Ticket sales from the event and all donations went directly to Ukraine to help those fighting on the frontline. Since the February 24 Russian invasion, members of Ukrainian Milwaukee have organized cultural events, rallies, and local fundraisers. The efforts have focused public awareness in Wisconsin on Russia’s brutality in Ukraine, and directed much needed humanitarian supplies to support the war of resistance.

For much of the 20th century, pysanky writing was outlawed in Ukraine under the atheist Soviet regime. However, the Easter folk ritual flourished among the Ukrainian diaspora in places like Canada.

In 2019, the Ontario Branch of the Ukrainian Museum of Canada hosted a major Pysanka Exhibition. On display were 46 works from 24 North American artists, with styles that varied from traditional folk motifs to fairy tales and biblical themes.

In pre-Christian times, the egg symbolized rebirth and abundance in springtime festivals. With the arrival of Christianity in Ukraine in 988, the pagan tradition of pysanky blended ancient rituals with Christian traditions observed at Easter.

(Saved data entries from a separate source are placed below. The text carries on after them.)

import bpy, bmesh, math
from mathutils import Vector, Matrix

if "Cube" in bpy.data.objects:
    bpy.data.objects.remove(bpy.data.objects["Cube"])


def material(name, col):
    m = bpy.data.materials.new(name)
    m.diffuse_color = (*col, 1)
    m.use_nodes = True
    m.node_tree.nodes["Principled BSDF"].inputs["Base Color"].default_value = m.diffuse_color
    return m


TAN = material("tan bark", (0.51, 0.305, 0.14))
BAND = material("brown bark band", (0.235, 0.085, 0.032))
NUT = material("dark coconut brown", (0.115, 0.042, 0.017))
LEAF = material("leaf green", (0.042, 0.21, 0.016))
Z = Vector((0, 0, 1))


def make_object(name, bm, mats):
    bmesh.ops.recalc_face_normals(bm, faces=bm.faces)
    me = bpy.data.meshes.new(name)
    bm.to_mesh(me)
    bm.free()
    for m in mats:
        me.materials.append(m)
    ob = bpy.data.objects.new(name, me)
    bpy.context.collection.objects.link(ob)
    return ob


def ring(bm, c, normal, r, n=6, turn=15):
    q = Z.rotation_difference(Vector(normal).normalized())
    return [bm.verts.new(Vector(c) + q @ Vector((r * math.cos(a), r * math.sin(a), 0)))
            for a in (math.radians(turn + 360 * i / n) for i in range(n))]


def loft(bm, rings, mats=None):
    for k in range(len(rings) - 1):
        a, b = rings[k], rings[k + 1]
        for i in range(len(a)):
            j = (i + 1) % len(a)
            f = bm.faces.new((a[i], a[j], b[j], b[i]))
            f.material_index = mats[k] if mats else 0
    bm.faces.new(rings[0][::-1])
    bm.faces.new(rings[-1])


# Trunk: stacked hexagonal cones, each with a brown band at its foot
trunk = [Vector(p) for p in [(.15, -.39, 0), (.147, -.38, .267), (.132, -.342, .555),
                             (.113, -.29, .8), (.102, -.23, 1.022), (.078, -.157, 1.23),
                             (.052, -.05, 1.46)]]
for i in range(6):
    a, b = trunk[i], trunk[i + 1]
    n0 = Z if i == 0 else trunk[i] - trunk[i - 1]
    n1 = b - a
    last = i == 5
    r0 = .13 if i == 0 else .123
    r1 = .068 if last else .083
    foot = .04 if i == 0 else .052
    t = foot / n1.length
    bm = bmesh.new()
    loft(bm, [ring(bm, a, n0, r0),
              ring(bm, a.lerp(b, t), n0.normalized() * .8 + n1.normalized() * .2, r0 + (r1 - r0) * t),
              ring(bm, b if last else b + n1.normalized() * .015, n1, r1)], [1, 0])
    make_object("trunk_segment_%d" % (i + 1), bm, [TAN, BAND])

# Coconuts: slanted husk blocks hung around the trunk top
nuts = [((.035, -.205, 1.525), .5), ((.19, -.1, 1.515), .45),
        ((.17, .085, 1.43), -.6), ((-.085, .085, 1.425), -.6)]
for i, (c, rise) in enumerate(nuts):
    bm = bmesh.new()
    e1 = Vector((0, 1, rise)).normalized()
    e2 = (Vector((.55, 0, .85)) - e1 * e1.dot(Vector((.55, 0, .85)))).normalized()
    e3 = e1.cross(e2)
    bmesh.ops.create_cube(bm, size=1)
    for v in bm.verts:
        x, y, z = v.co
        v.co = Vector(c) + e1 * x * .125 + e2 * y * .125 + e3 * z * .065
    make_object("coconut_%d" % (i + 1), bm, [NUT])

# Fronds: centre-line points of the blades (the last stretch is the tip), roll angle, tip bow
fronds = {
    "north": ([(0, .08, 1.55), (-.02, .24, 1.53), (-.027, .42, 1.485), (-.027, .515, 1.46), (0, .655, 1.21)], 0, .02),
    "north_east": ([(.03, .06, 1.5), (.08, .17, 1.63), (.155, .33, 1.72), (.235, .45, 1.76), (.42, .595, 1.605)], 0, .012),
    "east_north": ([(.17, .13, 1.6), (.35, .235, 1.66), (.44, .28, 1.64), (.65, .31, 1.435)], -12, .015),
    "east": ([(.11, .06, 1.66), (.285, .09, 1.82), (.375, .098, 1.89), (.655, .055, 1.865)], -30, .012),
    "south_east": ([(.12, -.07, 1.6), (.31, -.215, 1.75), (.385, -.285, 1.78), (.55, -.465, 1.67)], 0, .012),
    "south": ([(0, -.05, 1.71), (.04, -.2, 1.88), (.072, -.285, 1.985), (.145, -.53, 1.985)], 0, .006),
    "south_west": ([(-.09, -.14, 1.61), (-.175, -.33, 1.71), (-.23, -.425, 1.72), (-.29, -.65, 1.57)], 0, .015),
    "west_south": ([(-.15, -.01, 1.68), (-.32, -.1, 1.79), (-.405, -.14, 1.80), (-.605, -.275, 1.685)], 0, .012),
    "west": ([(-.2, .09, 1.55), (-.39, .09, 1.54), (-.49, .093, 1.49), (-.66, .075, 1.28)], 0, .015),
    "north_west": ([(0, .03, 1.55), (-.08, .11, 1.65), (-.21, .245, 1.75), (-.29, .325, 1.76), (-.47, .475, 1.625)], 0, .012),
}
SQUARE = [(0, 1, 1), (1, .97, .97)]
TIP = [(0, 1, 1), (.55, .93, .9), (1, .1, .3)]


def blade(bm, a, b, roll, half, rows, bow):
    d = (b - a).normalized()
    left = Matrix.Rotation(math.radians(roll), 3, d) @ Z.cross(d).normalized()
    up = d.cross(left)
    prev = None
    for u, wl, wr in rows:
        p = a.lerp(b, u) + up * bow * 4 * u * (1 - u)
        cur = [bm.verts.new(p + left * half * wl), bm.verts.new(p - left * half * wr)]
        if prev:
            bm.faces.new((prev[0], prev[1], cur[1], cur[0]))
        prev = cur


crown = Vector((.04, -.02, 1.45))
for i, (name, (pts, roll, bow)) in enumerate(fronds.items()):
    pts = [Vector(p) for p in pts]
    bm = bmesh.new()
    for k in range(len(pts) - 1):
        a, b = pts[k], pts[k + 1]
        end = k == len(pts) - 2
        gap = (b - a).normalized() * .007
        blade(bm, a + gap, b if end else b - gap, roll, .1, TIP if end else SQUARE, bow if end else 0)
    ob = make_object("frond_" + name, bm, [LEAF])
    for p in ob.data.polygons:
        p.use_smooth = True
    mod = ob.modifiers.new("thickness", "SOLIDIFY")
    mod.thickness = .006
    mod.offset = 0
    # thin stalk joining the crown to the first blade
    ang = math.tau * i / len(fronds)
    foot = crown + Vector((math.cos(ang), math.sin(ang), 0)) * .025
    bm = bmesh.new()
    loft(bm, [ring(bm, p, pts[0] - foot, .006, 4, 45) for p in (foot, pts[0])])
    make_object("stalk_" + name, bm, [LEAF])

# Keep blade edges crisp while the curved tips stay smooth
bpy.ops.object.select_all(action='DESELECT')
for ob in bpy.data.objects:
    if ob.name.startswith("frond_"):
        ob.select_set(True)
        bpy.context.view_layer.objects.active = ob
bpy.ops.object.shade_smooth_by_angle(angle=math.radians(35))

One of the oldest pysanky legends told of a young woman, who was on her way home from the town market with a basket of eggs on what would become the first Easter morning. She met a stranger with wounds on his hands along the way and offered him some fresh water. When she arrived home and uncovered her basket, she discovered her eggs had been turned into beautiful pysanky.

Milwaukee has a small but thriving Ukrainian American community, and Irpin is a sister city. Follow our special coverage at mkeind.com/ukraine for updates on Putin’s invasion, and about how the fight by Ukrainian people to preserve their democracy is having an impact on the families and businesses here in Milwaukee. 🇺🇦 Слава Україні! Героям слава!

Lee Matz